THE Whakatohea Maori Trust Board has welcomed the findings of the ministerial Investigation into its 2017 elections and matters relating to governance and management.
The investigation and report by Michael Heron QC found that there were no issues with the integrity of the trust board roll. The former solicitor-general also concluded that the trust board’s 2017 elections were held in accordance with the principles of part three of the Maori Trust Boards Act 1995 and the Maori Trust Board Regulations 1985.
The report acknowledges that while there were irregularities during the 2017 elections, they did not affect the outcome of the elections.
It also notes that the trust board needs to improve the way it manages conflicts of interest, and that there have been some instances where full disclosure of information to all trust board members has not occurred.

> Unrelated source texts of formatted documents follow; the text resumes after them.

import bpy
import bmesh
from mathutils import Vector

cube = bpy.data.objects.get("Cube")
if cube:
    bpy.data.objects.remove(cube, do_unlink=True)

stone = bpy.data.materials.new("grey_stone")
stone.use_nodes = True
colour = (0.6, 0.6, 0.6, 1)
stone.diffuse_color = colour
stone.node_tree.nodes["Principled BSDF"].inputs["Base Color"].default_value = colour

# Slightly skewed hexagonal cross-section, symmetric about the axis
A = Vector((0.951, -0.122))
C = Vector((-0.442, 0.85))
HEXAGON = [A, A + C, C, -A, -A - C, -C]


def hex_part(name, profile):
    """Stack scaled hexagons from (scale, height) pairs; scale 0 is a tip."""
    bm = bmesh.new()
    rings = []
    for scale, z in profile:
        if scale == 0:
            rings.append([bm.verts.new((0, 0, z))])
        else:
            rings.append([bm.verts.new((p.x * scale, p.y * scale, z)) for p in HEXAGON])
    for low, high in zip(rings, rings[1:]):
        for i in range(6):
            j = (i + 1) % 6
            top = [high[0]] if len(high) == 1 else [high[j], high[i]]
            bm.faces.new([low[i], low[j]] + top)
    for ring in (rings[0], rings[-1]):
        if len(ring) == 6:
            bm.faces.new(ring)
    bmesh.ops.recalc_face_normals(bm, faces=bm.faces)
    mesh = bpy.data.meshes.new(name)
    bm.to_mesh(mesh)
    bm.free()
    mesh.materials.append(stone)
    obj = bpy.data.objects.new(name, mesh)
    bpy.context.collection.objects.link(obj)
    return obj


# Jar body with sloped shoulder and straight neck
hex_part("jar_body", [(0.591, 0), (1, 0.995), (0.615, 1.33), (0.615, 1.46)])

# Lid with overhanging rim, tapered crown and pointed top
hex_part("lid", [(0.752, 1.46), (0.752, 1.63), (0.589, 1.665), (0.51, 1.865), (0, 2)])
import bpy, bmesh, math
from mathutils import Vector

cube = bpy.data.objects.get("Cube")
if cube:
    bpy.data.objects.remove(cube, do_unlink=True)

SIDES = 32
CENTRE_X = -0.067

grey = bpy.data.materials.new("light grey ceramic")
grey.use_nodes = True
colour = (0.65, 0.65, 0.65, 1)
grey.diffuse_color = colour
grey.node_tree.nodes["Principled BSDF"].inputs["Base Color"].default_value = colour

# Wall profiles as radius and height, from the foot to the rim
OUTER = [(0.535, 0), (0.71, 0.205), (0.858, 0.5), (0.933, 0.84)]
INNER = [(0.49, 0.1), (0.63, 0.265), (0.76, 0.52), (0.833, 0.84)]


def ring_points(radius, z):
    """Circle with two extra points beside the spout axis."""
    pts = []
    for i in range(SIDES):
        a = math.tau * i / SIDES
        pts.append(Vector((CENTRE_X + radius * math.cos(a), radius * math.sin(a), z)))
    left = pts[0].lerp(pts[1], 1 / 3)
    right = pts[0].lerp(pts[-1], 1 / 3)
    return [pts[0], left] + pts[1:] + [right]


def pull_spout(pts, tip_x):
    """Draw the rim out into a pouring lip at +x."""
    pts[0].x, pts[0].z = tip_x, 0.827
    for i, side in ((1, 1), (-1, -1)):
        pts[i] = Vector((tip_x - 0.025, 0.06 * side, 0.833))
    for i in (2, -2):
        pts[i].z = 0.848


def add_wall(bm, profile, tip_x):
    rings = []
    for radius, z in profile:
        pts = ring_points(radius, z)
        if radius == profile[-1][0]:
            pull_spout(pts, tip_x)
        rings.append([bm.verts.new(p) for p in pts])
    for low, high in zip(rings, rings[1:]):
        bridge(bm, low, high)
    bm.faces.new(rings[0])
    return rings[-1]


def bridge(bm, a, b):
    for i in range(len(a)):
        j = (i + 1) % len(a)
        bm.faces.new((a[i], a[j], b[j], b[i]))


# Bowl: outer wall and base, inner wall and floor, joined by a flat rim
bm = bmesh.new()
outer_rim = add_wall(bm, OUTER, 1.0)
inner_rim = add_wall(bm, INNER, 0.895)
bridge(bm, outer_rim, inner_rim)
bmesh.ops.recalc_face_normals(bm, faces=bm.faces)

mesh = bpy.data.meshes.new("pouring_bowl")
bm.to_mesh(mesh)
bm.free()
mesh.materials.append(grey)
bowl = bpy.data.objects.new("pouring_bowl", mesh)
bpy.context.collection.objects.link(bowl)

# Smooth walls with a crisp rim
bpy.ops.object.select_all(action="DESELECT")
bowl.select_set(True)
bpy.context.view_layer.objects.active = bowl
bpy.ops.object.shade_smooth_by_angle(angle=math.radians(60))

Trust board chairman Robert Edwards said the trust welcomed the findings and recommendations.
“He [Mr Heron] has made a number of recommendations, which will help to ensure we deliver best practice in in future elections. The trust board will work through those recommendations and implement them where needed, such as appointing an independent person to the role of returning officer to maintain transparency,” he said.

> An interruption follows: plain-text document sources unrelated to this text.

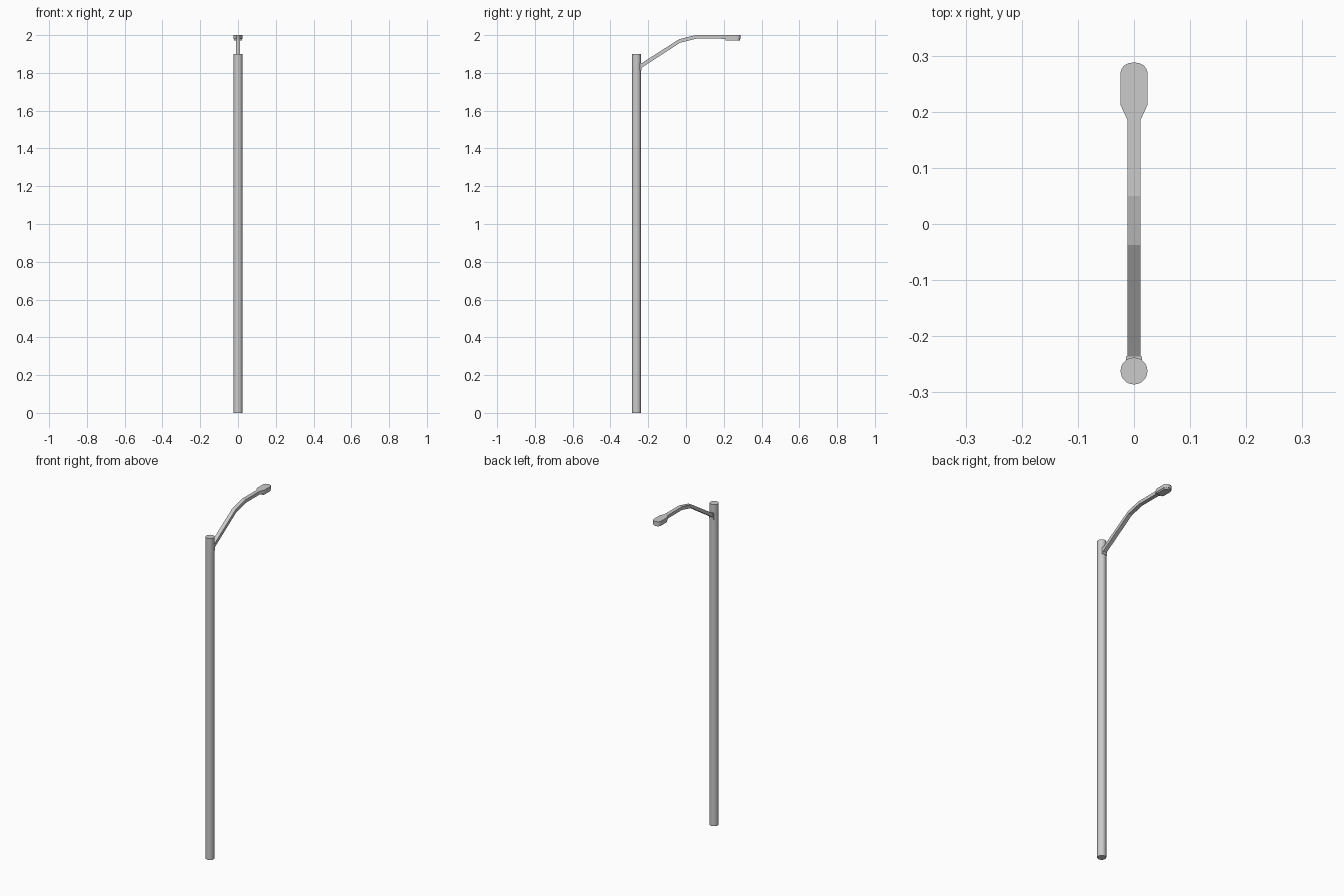
import bpy, bmesh, math

if "Cube" in bpy.data.objects:
    bpy.data.objects.remove(bpy.data.objects["Cube"])

POLE_Y = -0.262


def extrude_outline(name, points, depth):
    """Make a closed solid from a planar outline of 3D points and an extrusion vector."""
    bm = bmesh.new()
    face = bm.faces.new([bm.verts.new(p) for p in points])
    new = bmesh.ops.extrude_face_region(bm, geom=[face])["geom"]
    bmesh.ops.translate(bm, vec=depth, verts=[v for v in new if isinstance(v, bmesh.types.BMVert)])
    bmesh.ops.recalc_face_normals(bm, faces=bm.faces)
    mesh = bpy.data.meshes.new(name)
    bm.to_mesh(mesh)
    bm.free()
    obj = bpy.data.objects.new(name, mesh)
    bpy.context.collection.objects.link(obj)
    return obj


def head_outline(z, half, y0, neck, y1, y2, y3):
    """Plan of the lamp: tapered neck, straight sides, rounded nose."""
    nose = [(half * math.cos(a), y2 + (y3 - y2) * math.sin(a), z)
            for a in (math.pi * i / 8 for i in range(9))]
    return [(-half, y1, z), (-neck, y0, z), (neck, y0, z), (half, y1, z)] + nose


# Pole
bpy.ops.mesh.primitive_cylinder_add(vertices=24, radius=0.024, depth=1.9,
                                    location=(0, POLE_Y, 0.95))
bpy.context.object.name = "pole"
bpy.ops.object.shade_smooth_by_angle(angle=math.radians(30))

# Bracket plate joining the arm to the pole
extrude_outline("arm_bracket",
                [(-0.014, -0.255, 1.812), (-0.014, -0.236, 1.812),
                 (-0.014, -0.236, 1.852), (-0.014, -0.255, 1.852)], (0.028, 0, 0))

# Bent square arm
top = [(-0.24, 1.848), (-0.037, 1.978), (0.05, 2.0), (0.19, 2.0)]
bottom = [(0.19, 1.981), (0.053, 1.981), (-0.031, 1.96), (-0.24, 1.824)]
extrude_outline("arm", [(-0.0115, y, z) for y, z in top + bottom], (0.023, 0, 0))

# Lamp housing and the lens below it
extrude_outline("lamp_housing",
                head_outline(1.98, 0.024, 0.185, 0.0115, 0.212, 0.27, 0.288), (0, 0, 0.02))
extrude_outline("lamp_lens",
                head_outline(1.972, 0.022, 0.208, 0.02, 0.213, 0.268, 0.285), (0, 0, 0.01))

Trust board chief executive Dickie Farrar said the focus was now on strengthening policies and processes.
“We acknowledge there were some irregularities, and we are focused on ensuring we have the right support systems in place to help the board in its decision making.”
Mr Edwards said it was a huge relief to have the ninisterial investigation completed so that they could move forward.

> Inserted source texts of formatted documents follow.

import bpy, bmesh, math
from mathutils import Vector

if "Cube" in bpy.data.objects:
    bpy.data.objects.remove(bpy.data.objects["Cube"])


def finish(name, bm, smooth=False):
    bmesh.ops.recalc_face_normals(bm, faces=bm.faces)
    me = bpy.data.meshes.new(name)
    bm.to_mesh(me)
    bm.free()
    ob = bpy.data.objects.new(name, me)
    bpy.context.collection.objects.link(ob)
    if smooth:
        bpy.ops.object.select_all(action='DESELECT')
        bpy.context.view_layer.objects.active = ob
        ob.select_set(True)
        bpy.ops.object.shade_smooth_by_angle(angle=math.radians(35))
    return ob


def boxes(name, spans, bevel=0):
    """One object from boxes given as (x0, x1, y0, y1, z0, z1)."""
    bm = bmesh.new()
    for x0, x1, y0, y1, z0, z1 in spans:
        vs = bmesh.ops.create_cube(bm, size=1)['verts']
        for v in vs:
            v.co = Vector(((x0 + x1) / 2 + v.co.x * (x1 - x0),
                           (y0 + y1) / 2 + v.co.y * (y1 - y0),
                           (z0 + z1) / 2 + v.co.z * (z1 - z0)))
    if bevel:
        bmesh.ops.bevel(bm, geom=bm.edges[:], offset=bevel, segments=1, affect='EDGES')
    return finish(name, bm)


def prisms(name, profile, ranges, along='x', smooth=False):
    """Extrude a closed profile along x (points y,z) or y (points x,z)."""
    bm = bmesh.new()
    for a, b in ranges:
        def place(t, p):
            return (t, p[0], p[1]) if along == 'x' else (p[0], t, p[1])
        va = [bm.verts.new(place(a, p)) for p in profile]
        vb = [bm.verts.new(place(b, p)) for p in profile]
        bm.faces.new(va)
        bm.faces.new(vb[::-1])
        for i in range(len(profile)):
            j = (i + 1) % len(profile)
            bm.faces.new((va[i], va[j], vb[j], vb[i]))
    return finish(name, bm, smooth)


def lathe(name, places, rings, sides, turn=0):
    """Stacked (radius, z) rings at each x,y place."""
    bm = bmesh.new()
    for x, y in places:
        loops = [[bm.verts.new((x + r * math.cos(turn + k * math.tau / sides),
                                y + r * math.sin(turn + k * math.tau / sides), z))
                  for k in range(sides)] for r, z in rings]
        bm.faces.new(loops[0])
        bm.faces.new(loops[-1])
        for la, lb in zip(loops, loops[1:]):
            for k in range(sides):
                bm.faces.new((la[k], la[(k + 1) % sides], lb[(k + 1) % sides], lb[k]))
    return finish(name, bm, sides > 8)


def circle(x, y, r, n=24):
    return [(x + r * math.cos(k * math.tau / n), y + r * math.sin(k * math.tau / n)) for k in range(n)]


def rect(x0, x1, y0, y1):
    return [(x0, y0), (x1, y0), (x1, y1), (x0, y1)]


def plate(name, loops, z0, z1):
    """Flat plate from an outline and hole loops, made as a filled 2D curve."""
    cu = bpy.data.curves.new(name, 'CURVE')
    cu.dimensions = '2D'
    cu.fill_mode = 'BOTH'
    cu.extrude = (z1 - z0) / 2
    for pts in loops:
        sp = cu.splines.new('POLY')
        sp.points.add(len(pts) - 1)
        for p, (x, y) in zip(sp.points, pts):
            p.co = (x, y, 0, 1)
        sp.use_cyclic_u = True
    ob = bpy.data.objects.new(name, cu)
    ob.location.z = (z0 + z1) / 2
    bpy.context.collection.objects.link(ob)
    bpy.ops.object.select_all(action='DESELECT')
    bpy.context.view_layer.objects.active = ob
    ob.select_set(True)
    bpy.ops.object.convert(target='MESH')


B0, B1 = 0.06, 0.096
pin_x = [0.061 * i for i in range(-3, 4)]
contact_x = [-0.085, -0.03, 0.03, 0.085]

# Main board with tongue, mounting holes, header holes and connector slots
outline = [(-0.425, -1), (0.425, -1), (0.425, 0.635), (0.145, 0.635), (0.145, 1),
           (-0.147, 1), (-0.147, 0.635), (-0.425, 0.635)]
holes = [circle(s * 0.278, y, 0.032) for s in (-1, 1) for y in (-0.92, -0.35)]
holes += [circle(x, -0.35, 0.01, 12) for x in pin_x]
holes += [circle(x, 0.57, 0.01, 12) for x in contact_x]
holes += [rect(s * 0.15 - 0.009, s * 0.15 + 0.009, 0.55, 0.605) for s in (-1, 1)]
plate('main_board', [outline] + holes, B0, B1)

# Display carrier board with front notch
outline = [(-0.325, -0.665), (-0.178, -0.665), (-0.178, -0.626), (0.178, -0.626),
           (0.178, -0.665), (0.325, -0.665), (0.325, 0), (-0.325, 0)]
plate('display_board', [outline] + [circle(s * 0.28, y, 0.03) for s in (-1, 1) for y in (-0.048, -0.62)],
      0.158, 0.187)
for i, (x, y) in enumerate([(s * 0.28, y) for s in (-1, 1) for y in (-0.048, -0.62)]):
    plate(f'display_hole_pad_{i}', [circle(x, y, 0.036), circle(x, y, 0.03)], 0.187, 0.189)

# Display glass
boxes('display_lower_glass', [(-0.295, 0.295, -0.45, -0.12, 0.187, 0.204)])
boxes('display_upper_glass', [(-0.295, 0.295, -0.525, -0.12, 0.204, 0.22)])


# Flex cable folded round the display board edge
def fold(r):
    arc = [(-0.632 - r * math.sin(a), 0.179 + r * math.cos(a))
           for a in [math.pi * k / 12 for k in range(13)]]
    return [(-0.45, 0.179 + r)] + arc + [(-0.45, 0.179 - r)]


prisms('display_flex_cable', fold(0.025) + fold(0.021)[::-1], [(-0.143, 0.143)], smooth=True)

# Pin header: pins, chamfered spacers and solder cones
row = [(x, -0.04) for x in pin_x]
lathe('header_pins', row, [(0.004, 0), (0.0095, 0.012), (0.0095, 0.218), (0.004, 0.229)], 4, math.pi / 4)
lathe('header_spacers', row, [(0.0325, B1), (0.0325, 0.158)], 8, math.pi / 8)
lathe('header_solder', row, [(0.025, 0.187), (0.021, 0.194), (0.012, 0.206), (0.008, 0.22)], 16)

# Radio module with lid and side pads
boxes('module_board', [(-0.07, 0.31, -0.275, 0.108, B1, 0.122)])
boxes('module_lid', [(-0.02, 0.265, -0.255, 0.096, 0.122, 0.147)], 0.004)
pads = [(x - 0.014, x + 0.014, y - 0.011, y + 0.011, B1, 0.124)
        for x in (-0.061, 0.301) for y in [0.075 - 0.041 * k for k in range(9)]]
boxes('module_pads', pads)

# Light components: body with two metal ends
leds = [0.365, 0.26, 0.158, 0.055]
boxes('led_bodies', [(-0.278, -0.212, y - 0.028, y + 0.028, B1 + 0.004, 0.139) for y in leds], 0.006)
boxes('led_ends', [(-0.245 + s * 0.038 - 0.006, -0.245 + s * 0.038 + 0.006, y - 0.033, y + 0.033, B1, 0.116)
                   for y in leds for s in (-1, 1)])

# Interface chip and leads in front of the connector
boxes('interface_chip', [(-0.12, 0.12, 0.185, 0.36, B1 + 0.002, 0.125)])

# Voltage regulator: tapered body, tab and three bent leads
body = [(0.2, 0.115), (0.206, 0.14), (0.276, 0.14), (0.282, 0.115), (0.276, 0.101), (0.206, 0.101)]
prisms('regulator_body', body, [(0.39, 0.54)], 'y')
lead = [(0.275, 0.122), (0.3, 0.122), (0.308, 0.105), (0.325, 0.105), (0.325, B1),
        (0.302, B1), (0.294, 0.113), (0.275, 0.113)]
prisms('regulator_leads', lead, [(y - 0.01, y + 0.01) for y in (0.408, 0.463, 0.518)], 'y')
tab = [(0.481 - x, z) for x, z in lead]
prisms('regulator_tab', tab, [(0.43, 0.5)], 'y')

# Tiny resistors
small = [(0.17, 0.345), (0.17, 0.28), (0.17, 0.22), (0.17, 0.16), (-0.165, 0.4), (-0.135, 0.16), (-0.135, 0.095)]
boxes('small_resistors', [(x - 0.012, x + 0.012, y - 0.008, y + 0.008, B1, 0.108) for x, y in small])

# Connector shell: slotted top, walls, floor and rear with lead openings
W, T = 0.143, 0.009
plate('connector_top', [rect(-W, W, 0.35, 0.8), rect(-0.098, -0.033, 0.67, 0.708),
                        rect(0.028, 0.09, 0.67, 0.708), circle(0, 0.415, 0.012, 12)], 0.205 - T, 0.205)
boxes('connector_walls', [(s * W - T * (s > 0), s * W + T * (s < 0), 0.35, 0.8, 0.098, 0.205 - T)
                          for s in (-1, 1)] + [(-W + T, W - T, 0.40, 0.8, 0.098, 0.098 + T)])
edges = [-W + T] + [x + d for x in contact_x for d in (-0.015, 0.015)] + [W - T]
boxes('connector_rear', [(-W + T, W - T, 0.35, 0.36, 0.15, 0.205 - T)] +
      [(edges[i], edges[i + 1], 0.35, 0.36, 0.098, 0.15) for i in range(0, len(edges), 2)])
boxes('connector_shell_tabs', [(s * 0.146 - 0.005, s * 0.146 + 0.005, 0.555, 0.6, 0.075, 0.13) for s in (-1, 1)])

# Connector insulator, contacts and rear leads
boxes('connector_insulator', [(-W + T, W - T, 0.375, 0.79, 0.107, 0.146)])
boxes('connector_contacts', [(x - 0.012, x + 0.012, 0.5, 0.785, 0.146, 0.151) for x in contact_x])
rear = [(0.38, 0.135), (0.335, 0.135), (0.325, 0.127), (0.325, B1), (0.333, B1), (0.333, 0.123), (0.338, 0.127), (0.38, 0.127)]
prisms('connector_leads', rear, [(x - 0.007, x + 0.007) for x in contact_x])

“However, we acknowledge there is work still to be done as trustees to ensure we maintain the integrity of the roll and the privacy of each individual person who is registered. Rest assured, we do not take this task lightly.”
Mr Edwards said the trust board was keen to act immediately on the recommendations outlined in the report.
“Minister Nanaia Mahuta has set a deadline of 14 December to provide a progress report on the recommendations.”
The full report can be accessed here www.whakatohea.co.nz.
Hapu critical of QC’s report
NGAI Tamahaua hapu chairman Peter Selwyn was critical of the report’s findings.
“The Ministerial inquiry … clearly identifies that the general allegations of inappropriate conduct and improper processes are upheld and that these major problems do exist in the Whakatohea Maori Trust Board and that this misbehaviour has become ingrained in the culture of the board,” Mr Selwyn said.
“The board’s subsequent response claiming a form of exoneration is without foundation and is misleading.
“Although the report did substantiate the allegations made the report was superficial and a forensic level of inquiry is needed to address the many serious concerns that Mr Heron could not complete because of the short time frame and his limited resources.
“The conflicts of interest and pecuniary gain involving the aquaculture assets is a key issue outstanding.
“Minister Mahuta’s intention to validate the 2017 elections is of particular concern given Mr Heron’s clear finding that the board’s electoral roll was never authorised for use as the legislation requires, is unverified and unverifiable, and that one nominee was accepted in spite of being late.
“It is difficult to see if this was a local government election that that would ever be permitted. Why are Maori trust board’s subject to a second-class standard of democracy?
“The statements of the [chief executive] are ambiguous and inconsistent throughout the report. Mr Heron went so far as to recommend that the returning officer role be given to somebody else because the chief executive was not neutral.”
Ngai Tamahaua is one of six hapu which are part of the Whakatohea Maori Trust Board under the Maori trust Boards Act 1955. Each hapu elect two trustees every three year by postal ballot.